  • A great view
    That's what we're out there for, isn't it?

Ok - we've found the "perfect" site. Now what?

The first thing to think about is getting the gear out of the canoes. Landing a canoe doesn't just mean ramming it bow-first onto the shoreline and starting to pitch out the equipment. If possible, it's nice to be able to bring in the canoe parallel to the shoreline and empty it out that way. We save some wear and tear on the canoe, and it's also easier to get at the packs. We may have to unload the canoes one or two at a time, but that's not a great hardship - emptying three or four packs from a canoe is a one-minute job.

The packs are out of the canoes, and the canoes are up on the shoreline. Now we set up the tents. It's sometimes tempting at the end of a tiring day to sit down and relax for a few hours, maybe have a drink or a swim and think of setting the site up later. Resist that temptation. The prospect of erecting tents and setting up a kitchen will be no more appealing three hours later than it is at present. We have to just take the half hour and get our site organized. Two people should be able to get their tent set up and their sleeping bags and mattresses inside in ten minutes anyway.

Now we've got somewhere to sleep on our "perfect" site...what next? We set up the kitchen area. We always need a table, so we take one of the canoes to the kitchen area, turn it upside down and steady it with rocks or logs under the gunwales. An instant food preparation table (of course, we use a cutting board - we don't cut directly on the canoe).

While some of our group are setting up the kitchen, others can go out to gather firewood if we are going to be using a campfire. We don't try to scavenge wood from our campsite - if we do that, the site will look barren and "beaten down" in a very short while. We go off for a little paddle and look along the riverbanks or the lake shoreline for fallen dead wood. Standing dead trees are left standing as potential homes for birds and small mammals. We make sure we have enough wood - we don't want to be out in the dark later that evening trying to find some more. If we happen to gather a few sticks too many, we can leave them cut and neatly stacked beside the fire pit - what a treat for the next paddlers who use the site.

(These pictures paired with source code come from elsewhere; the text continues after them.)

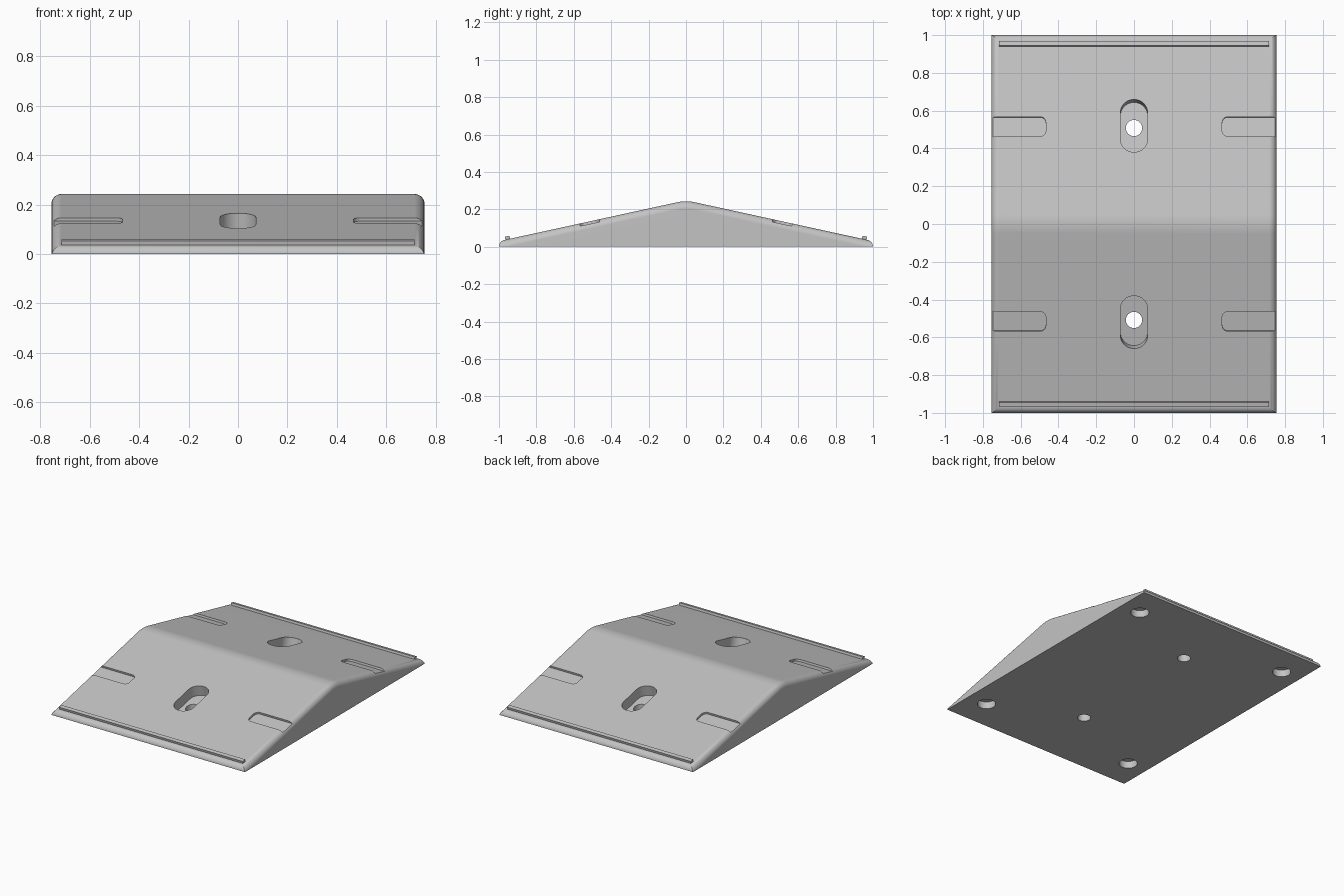
import bpy, bmesh, math
from mathutils import Matrix, Vector

cube = bpy.data.objects.get("Cube")
if cube:
    bpy.data.objects.remove(cube, do_unlink=True)

W, SLOPE, PEAK = 0.755, 0.218, 0.248      # half width, roof slope, sharp ridge height
TILT = math.atan(SLOPE)
RIDGE, EDGE = 0.05, 0.037                 # ridge rounding half length, edge radius

grey = bpy.data.materials.new("light grey")
grey.use_nodes = True
COLOUR = (0.55, 0.55, 0.55, 1)
grey.diffuse_color = COLOUR
grey.node_tree.nodes["Principled BSDF"].inputs["Base Color"].default_value = COLOUR


def roof(y):
    """Height of the sloping top, rounded at the ridge."""
    y = abs(y)
    if y < RIDGE:
        return PEAK - SLOPE * (RIDGE + y * y / RIDGE) / 2
    return PEAK - SLOPE * y


def loft(bm, rings):
    """Closed solid through a row of matching outlines."""
    rows = [[bm.verts.new(p) for p in ring] for ring in rings]
    n = len(rows[0])
    for a, b in zip(rows, rows[1:]):
        for i in range(n):
            j = (i + 1) % n
            bm.faces.new((a[i], a[j], b[j], b[i]))
    bm.faces.new(rows[0][::-1])
    bm.faces.new(rows[-1])


def rounded(hx, hy, r, n=10):
    """Rounded rectangle, or a circle when all three sizes match."""
    pts = []
    for q, (sx, sy) in enumerate(((1, 1), (-1, 1), (-1, -1), (1, -1))):
        for i in range(n + 1):
            a = (q + i / n) * math.pi / 2
            p = (sx * (hx - r) + r * math.cos(a), sy * (hy - r) + r * math.sin(a))
            if not pts or math.dist(p, pts[-1]) > 1e-5:
                pts.append(p)
    if math.dist(pts[0], pts[-1]) < 1e-5:
        pts.pop()
    return pts


def plug(bm, outline, z0, z1, place):
    loft(bm, [[place @ Vector((x, y, z)) for x, y in outline] for z in (z0, z1)])


def on_slope(x, y):
    side = math.copysign(1, y)
    return Matrix.Translation((x, y, roof(y))) @ Matrix.Rotation(-side * TILT, 4, 'X')


def finish(name, bm):
    bmesh.ops.recalc_face_normals(bm, faces=bm.faces)
    mesh = bpy.data.meshes.new(name)
    bm.to_mesh(mesh)
    bm.free()
    mesh.materials.append(grey)
    ob = bpy.data.objects.new(name, mesh)
    bpy.context.collection.objects.link(ob)
    return ob


def select(ob):
    bpy.ops.object.select_all(action='DESELECT')
    ob.select_set(True)
    bpy.context.view_layer.objects.active = ob


def combine(ob, tool, operation):
    tool.hide_render = True
    select(ob)
    mod = ob.modifiers.new(operation, 'BOOLEAN')
    mod.operation, mod.solver, mod.object = operation, 'EXACT', tool
    bpy.ops.object.modifier_apply(modifier=mod.name)
    bpy.data.objects.remove(tool, do_unlink=True)


# Ridge block: side profile with rounded toes, run across the width
ridge = [RIDGE * (i / 5 - 1) for i in range(11)]
toe = [(1 - EDGE + EDGE * math.cos(a), EDGE * math.sin(a))
       for a in [(math.pi / 2 - TILT) * i / 8 for i in range(9)]]
profile = toe + [(y, roof(y)) for y in ridge[::-1]] + [(-y, z) for y, z in toe[::-1]]
bm = bmesh.new()
loft(bm, [[(x, y, z) for y, z in profile] for x in (-W - 0.1, W + 0.1)])
body = finish("ramp_body", bm)

# Round the long side edges by intersecting with an arched sweep
r = 0.04
corner = [(W - r + r * math.cos(a), r * math.sin(a) - r)
          for a in [math.pi / 2 * i / 8 for i in range(9)]]
arch = corner + [(-x, z) for x, z in corner[::-1]]
bm = bmesh.new()
loft(bm, [[(W, y, -0.3)] + [(x, y, roof(y) + z) for x, z in arch] + [(-W, y, -0.3)]
          for y in [-1.2] + ridge + [1.2]])
combine(body, finish("side_rounding", bm), 'INTERSECT')

# Recesses: centre slots, side pockets and round sockets underneath
bm = bmesh.new()
holes = bmesh.new()
for s in (-1, 1):
    plug(bm, rounded(0.072, 0.143, 0.072), -0.075, 0.1, on_slope(0, s * 0.52))
    plug(holes, rounded(0.043, 0.043, 0.043), -0.1, 0.4, Matrix.Translation((0, s * 0.508, 0)))
    for t in (-1, 1):
        plug(bm, rounded(0.2, 0.053, 0.03), -0.014, 0.1, on_slope(t * 0.667, s * 0.516))
        plug(bm, rounded(0.06, 0.06, 0.06), -0.1, 0.05,
             Matrix.Translation((t * 0.605, s * 0.78, 0)))
combine(body, finish("recess_cutter", bm), 'DIFFERENCE')
combine(body, finish("screw_hole_cutter", holes), 'DIFFERENCE')

select(body)
bpy.ops.object.shade_smooth_by_angle(angle=math.radians(30))
body.modifiers.new("clean_shading", 'WEIGHTED_NORMAL').keep_sharp = True

# Raised ribs along both toes
for s, name in ((-1, "front_rib"), (1, "back_rib")):
    bm = bmesh.new()
    place = on_slope(0, s * 0.953)
    bmesh.ops.create_cube(bm, size=1, matrix=place @ Matrix.Translation((0, 0, 0.004))
                          @ Matrix.Diagonal((1.43, 0.026, 0.024, 1)))
    finish(name, bm)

One important piece of advice for after we're done with the canoes. We should rope them together and tie them to a tree or large boulder. Even though it's sunny and calm when we set up camp, the wind can come up suddenly during the night and we may wake up to find one or more of the canoes has sailed into the river, landed upright and is now 20 km downstream. For those who don't believe this can happen, I was sitting in my back yard one day and watched my Kevlar canoe lift off from the ground where it was stored, sail through the air and land 12 ft. away in my swimming pool, perfectly upright and ready to paddle.